--- The input Enclosed Below ---

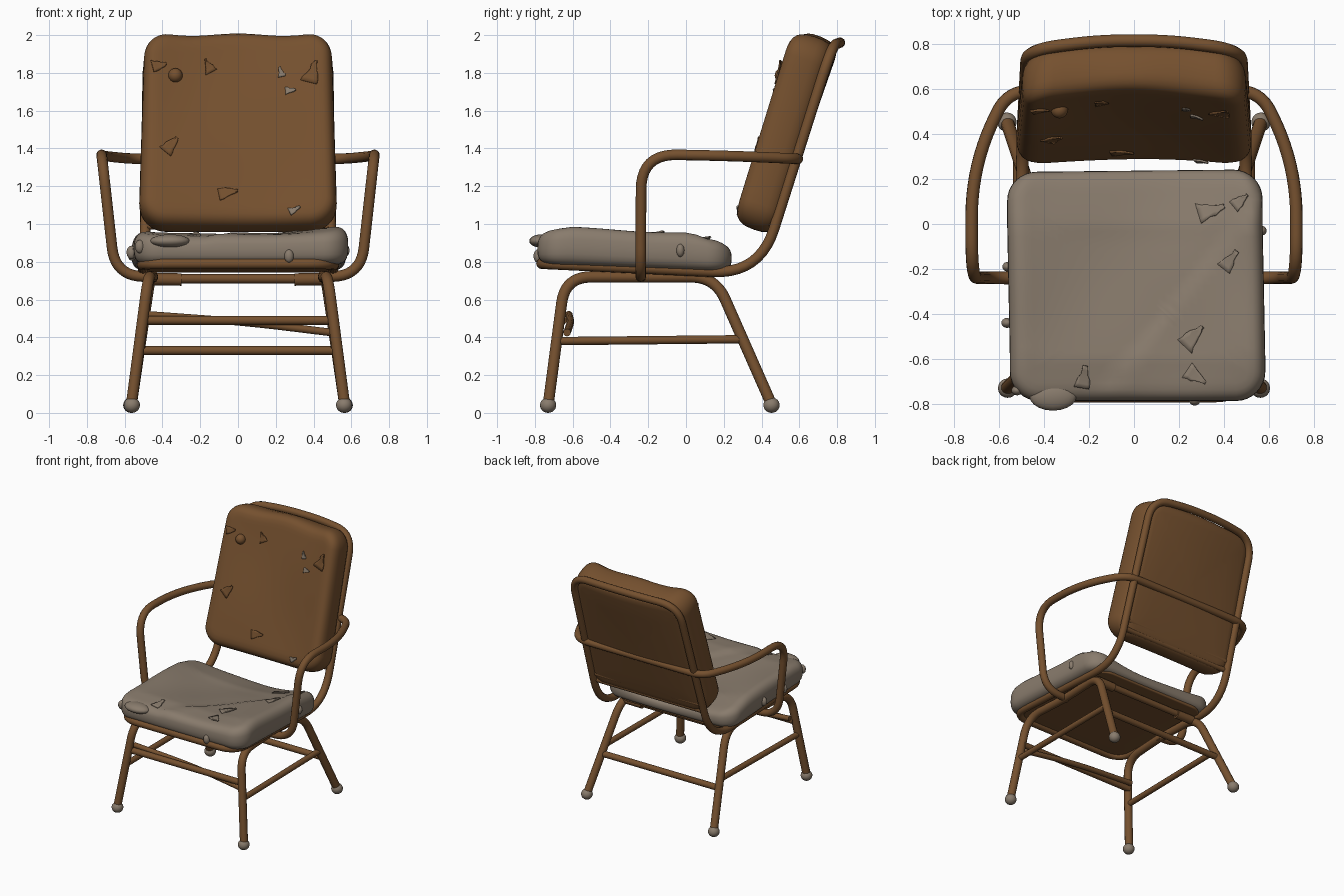
import bpy, bmesh, math, random
from mathutils import Vector

if "Cube" in bpy.data.objects:
    bpy.data.objects.remove(bpy.data.objects["Cube"])

random.seed(4)


def material(name, rgb):
    m = bpy.data.materials.new(name)
    m.diffuse_color = (*rgb, 1)
    m.use_nodes = True
    m.node_tree.nodes["Principled BSDF"].inputs["Base Color"].default_value = m.diffuse_color
    return m


BROWN = material("rust brown", (0.178, 0.081, 0.028))
GREY = material("worn grey", (0.25, 0.20, 0.152))


def finish(name, bm, mat):
    bmesh.ops.recalc_face_normals(bm, faces=bm.faces)
    for f in bm.faces:
        f.smooth = True
    me = bpy.data.meshes.new(name)
    bm.to_mesh(me)
    bm.free()
    me.materials.append(mat)
    ob = bpy.data.objects.new(name, me)
    bpy.context.collection.objects.link(ob)
    return ob


def tube(name, pts, r, closed=False, mat=BROWN):
    """Round tube through points (x, y, z[, bend length]); bends are filleted."""
    path, n = [], len(pts)
    for i, p in enumerate(pts):
        P = Vector(p[:3])
        if len(p) == 3:
            path.append(P)
            continue
        A, B = Vector(pts[i - 1][:3]), Vector(pts[(i + 1) % n][:3])
        a, b = P + (A - P).normalized() * p[3], P + (B - P).normalized() * p[3]
        for k in range(11):
            t = k / 10
            path.append(a * (1 - t) ** 2 + P * 2 * t * (1 - t) + b * t * t)
    cu = bpy.data.curves.new(name, 'CURVE')
    cu.dimensions = '3D'
    cu.bevel_depth, cu.bevel_resolution, cu.use_fill_caps = r, 4, True
    sp = cu.splines.new('POLY')
    sp.points.add(len(path) - 1)
    for q, v in zip(sp.points, path):
        q.co = (*v, 1)
    sp.use_cyclic_u = closed
    tmp = bpy.data.objects.new(name + "_path", cu)
    bpy.context.collection.objects.link(tmp)
    dg = bpy.context.evaluated_depsgraph_get()
    me = bpy.data.meshes.new_from_object(tmp.evaluated_get(dg))
    bpy.data.objects.remove(tmp)
    me.name = name
    me.materials.clear()
    me.materials.append(mat)
    for f in me.polygons:
        f.use_smooth = True
    ob = bpy.data.objects.new(name, me)
    bpy.context.collection.objects.link(ob)
    return ob


def mirrored(half):
    return half + [(-p[0], *p[1:]) for p in reversed(half)]


def outline(hx, hy, R, arc=8, side=14):
    """Rounded rectangle, counter-clockwise."""
    corners = [(hx - R, hy - R, 0), (R - hx, hy - R, 90), (R - hx, R - hy, 180), (hx - R, R - hy, 270)]
    out = []
    for i, (cx, cy, a0) in enumerate(corners):
        for k in range(arc + 1):
            a = math.radians(a0 + 90 * k / arc)
            out.append(Vector((cx + R * math.cos(a), cy + R * math.sin(a))))
        nx, ny, a1 = corners[(i + 1) % 4]
        a1 = math.radians(a1)
        end = Vector((nx + R * math.cos(a1), ny + R * math.sin(a1)))
        start = out[-1]
        out += [start.lerp(end, k / side) for k in range(1, side)]
    return out


def cushion(name, hx, hy, R, h, er, warp, mat):
    """Stack of rounded-rectangle rings with a soft edge, bent by warp."""
    prof = [(er, s, 0) for s in (0.04, 0.35, 0.7)]
    for k in range(13):
        a = math.radians(-90 + 15 * k)
        s = math.copysign(abs(math.sin(a)) ** 0.75, a)
        prof.append((er * (1 - max(math.cos(a), 0) ** 0.75), 1, h / 2 * (1 + s)))
    prof += [(er, s / 16, h) for s in range(15, 0, -1)]
    bm = bmesh.new()
    rings = []
    for d, s, z in prof:
        pts = outline(hx - d, hy - d, max(R - d, 0.02))
        rings.append([bm.verts.new(warp(p.x * s, p.y * s, z)) for p in pts])
    n = len(rings[0])
    for a, b in zip(rings, rings[1:]):
        for i in range(n):
            bm.faces.new((a[i], a[(i + 1) % n], b[(i + 1) % n], b[i]))
    bm.faces.new(rings[0])
    bm.faces.new(rings[-1])
    return finish(name, bm, mat)


def flake(name, warp, x, y, z, size, ang, mat, curl=0.03):
    """Curled torn scrap lying on a cushion surface."""
    bm = bmesh.new()
    bmesh.ops.create_grid(bm, x_segments=5, y_segments=5, size=1)
    c, s = math.cos(ang), math.sin(ang)
    for v in bm.verts:
        t = (v.co.x + 1) / 2
        u, w = v.co.x * size, v.co.y * size * (0.75 - 0.6 * t) + random.uniform(-.1, .1) * size
        v.co = warp(x + u * c - w * s, y + u * s + w * c, z + 0.002 + curl * t * t)
    ob = finish(name, bm, mat)
    so = ob.modifiers.new("thickness", 'SOLIDIFY')
    so.thickness, so.offset = 0.008, 0


def ball(name, loc, scale, mat):
    bm = bmesh.new()
    bmesh.ops.create_uvsphere(bm, u_segments=20, v_segments=12, radius=1)
    for v in bm.verts:
        v.co = Vector(loc) + Vector((v.co.x * scale[0], v.co.y * scale[1], v.co.z * scale[2]))
    finish(name, bm, mat)


# main frame: seat rail and backrest in one closed tube, top rail bowed backwards
tube("main_frame", mirrored([(0.51, -0.765, 0.79, 0.15), (0.495, 0.39, 0.735, 0.25),
                             (0.475, 0.775, 1.945, 0.16), (0.15, 0.815, 1.96, 0.12)]), 0.028, True)
# arms: one tube running behind the back, down and in under the seat
tube("arm_tube", mirrored([(0.43, -0.24, 0.72), (0.65, -0.24, 0.725, 0.15),
                           (0.722, -0.237, 1.37, 0.19), (0.722, 0.27, 1.36, 0.24),
                           (0.56, 0.592, 1.345, 0.1)]), 0.028)

# side leg loops and feet
for sx, side in ((1, "right"), (-1, "left")):
    tube(f"leg_loop_{side}", [(0.565 * sx, -0.73, 0.04), (0.475 * sx, -0.64, 0.72, 0.14),
                              (0.45 * sx, -0.25, 0.72, 0.1),
                              (0.465 * sx, 0.155, 0.72, 0.13), (0.565 * sx, 0.455, 0.04)], 0.03)
    ball(f"front_foot_{side}", (0.562 * sx, -0.73, 0.041), (0.043, 0.043, 0.041), GREY)
    ball(f"rear_foot_{side}", (0.565 * sx, 0.453, 0.041), (0.043, 0.043, 0.041), GREY)
    tube(f"side_stretcher_{side}", [(0.52 * sx, -0.68, 0.38), (0.515 * sx, 0.305, 0.39)], 0.022)
    # joining sleeves under the seat
    tube(f"sleeve_{side}", [(0.45 * sx, 0.12, 0.708), (0.3 * sx, 0.12, 0.706)], 0.033)

# cross stretchers
tube("rear_stretcher", [(-0.52, 0.325, 0.33), (0.52, 0.325, 0.33)], 0.024)
tube("front_stretcher", [(-0.5, -0.655, 0.49), (0.5, -0.655, 0.49)], 0.024)
tube("loose_stretcher", [(-0.49, -0.62, 0.52), (0.05, -0.61, 0.48, 0.2), (0.5, -0.63, 0.425)], 0.02)
tube("rear_seat_bar", [(-0.46, 0.12, 0.71), (0.46, 0.12, 0.71)], 0.024)
for i, z in enumerate((0.99, 1.05)):
    y = 0.585 + 0.35 * (z - 1.35)
    tube(f"lower_back_bar_{i + 1}", [(-0.48, y, z), (0.48, y, z)], 0.02)

SEAT_H, BACK_H = 0.185, 0.225


def clamp01(t):
    return max(0.0, min(1.0, t))


def seat_warp(x, y, z):
    wy = y - 0.275
    t = z / SEAT_H
    dip = -0.055 * max(0, 1 - (x / 0.5) ** 2) * clamp01(0.8 + y)
    droop = -0.035 * clamp01((wy - 0.0) / 0.2) - 0.03 * clamp01((-0.6 - wy) / 0.18)
    # torn cover: raised step along a diagonal line
    d = (x - 0.55) * 0.772 - (wy - 0.12) * 0.636
    step = 0.014 * clamp01(d / 0.02) if t > 0.6 else 0
    ripple = 0.006 * math.sin(9 * x + 3) * math.sin(8 * wy)
    wx = x + 0.012 * clamp01(-wy / 0.6) + 0.004
    return Vector((wx, wy + 0.015 * x * clamp01(wy * 3), 0.758 - 0.04 * wy + z + t * (dip + droop + step + ripple)))


def back_warp(x, v, w):
    t = w / BACK_H
    s = (v + 0.5375) / 1.075
    # curved panel: edges wrap forward, more so at the top
    bow = 0.045 * s * (x / 0.5) ** 2
    hollow = -0.03 * (1 - 0.6 * s) * max(0, 1 - (x / 0.5) ** 2) + 0.006 * math.sin(7 * x) * math.sin(6 * v)
    w = w + 0.015 + bow + t * (hollow + 0.01)
    v = v + 0.463 + 0.012 * s * t * math.cos(11 * x)
    return Vector((x * (1.04 - 0.065 * s), 0.5 + 0.33 * v - 0.944 * w, 1 + 0.944 * v + 0.33 * w))


# seat pan and cushions
cushion("seat_pan", 0.5, 0.49, 0.12, 0.03, 0.012,
        lambda x, y, z: Vector((x, y - 0.275, 0.752 - 0.045 * (y - 0.275) + z)), BROWN)
cushion("seat_cushion", 0.568, 0.512, 0.13, SEAT_H, 0.08, seat_warp, GREY)
cushion("back_cushion", 0.507, 0.5375, 0.14, BACK_H, 0.09, back_warp, BROWN)

# damage: lump, nub and torn scraps
ball("seat_lump", (-0.36, -0.765, 0.91), (0.105, 0.065, 0.035), GREY)
ball("back_nub", back_warp(-0.335, 0.29, BACK_H), (0.038, 0.038, 0.038), BROWN)
for i, (x, z, size, a, m) in enumerate([
        (-0.35, 1.42, 0.05, 0.9, BROWN), (-0.05, 1.17, 0.05, 0.2, BROWN),
        (-0.16, 1.84, 0.04, 2.0, BROWN), (-0.42, 1.83, 0.04, 0.3, BROWN),
        (0.40, 1.80, 0.06, 1.2, BROWN), (0.23, 1.81, 0.028, 1.8, GREY),
        (0.28, 1.71, 0.028, 0.0, GREY), (0.29, 1.08, 0.03, 0.4, GREY)]):
    flake(f"back_scrap_{i + 1}", back_warp, x, (z - 1.08) / 0.944 - 0.463, BACK_H, size, a, m, 0.012)
for i, (x, y, size, a) in enumerate([
        (0.34, 0.06, 0.06, 0.3), (0.42, -0.16, 0.05, 0.9), (0.25, -0.5, 0.06, 0.8),
        (0.26, -0.68, 0.05, -0.6), (-0.24, -0.68, 0.05, 1.4), (0.47, 0.1, 0.04, 0.7)]):
    flake(f"seat_scrap_{i + 1}", seat_warp, x, y + 0.275, SEAT_H, size, a, GREY, 0.01)

# ragged bits hanging on the seat edges
for i, (x, y, z) in enumerate([(-0.56, -0.19, 0.84), (-0.565, -0.44, 0.85), (0.27, -0.785, 0.83),
                               (0.565, -0.03, 0.86), (-0.52, -0.74, 0.88)]):
    ball(f"seat_edge_bit_{i + 1}", (x, y, z), (0.025, 0.022, 0.035), GREY)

--- End of Enclosed The input ---

Show every line in the records above that contains the word "faces".

    bmesh.ops.recalc_face_normals(bm, faces=bm.faces)
    for f in bm.faces:
            bm.faces.new((a[i], a[(i + 1) % n], b[(i + 1) % n], b[i]))
    bm.faces.new(rings[0])
    bm.faces.new(rings[-1])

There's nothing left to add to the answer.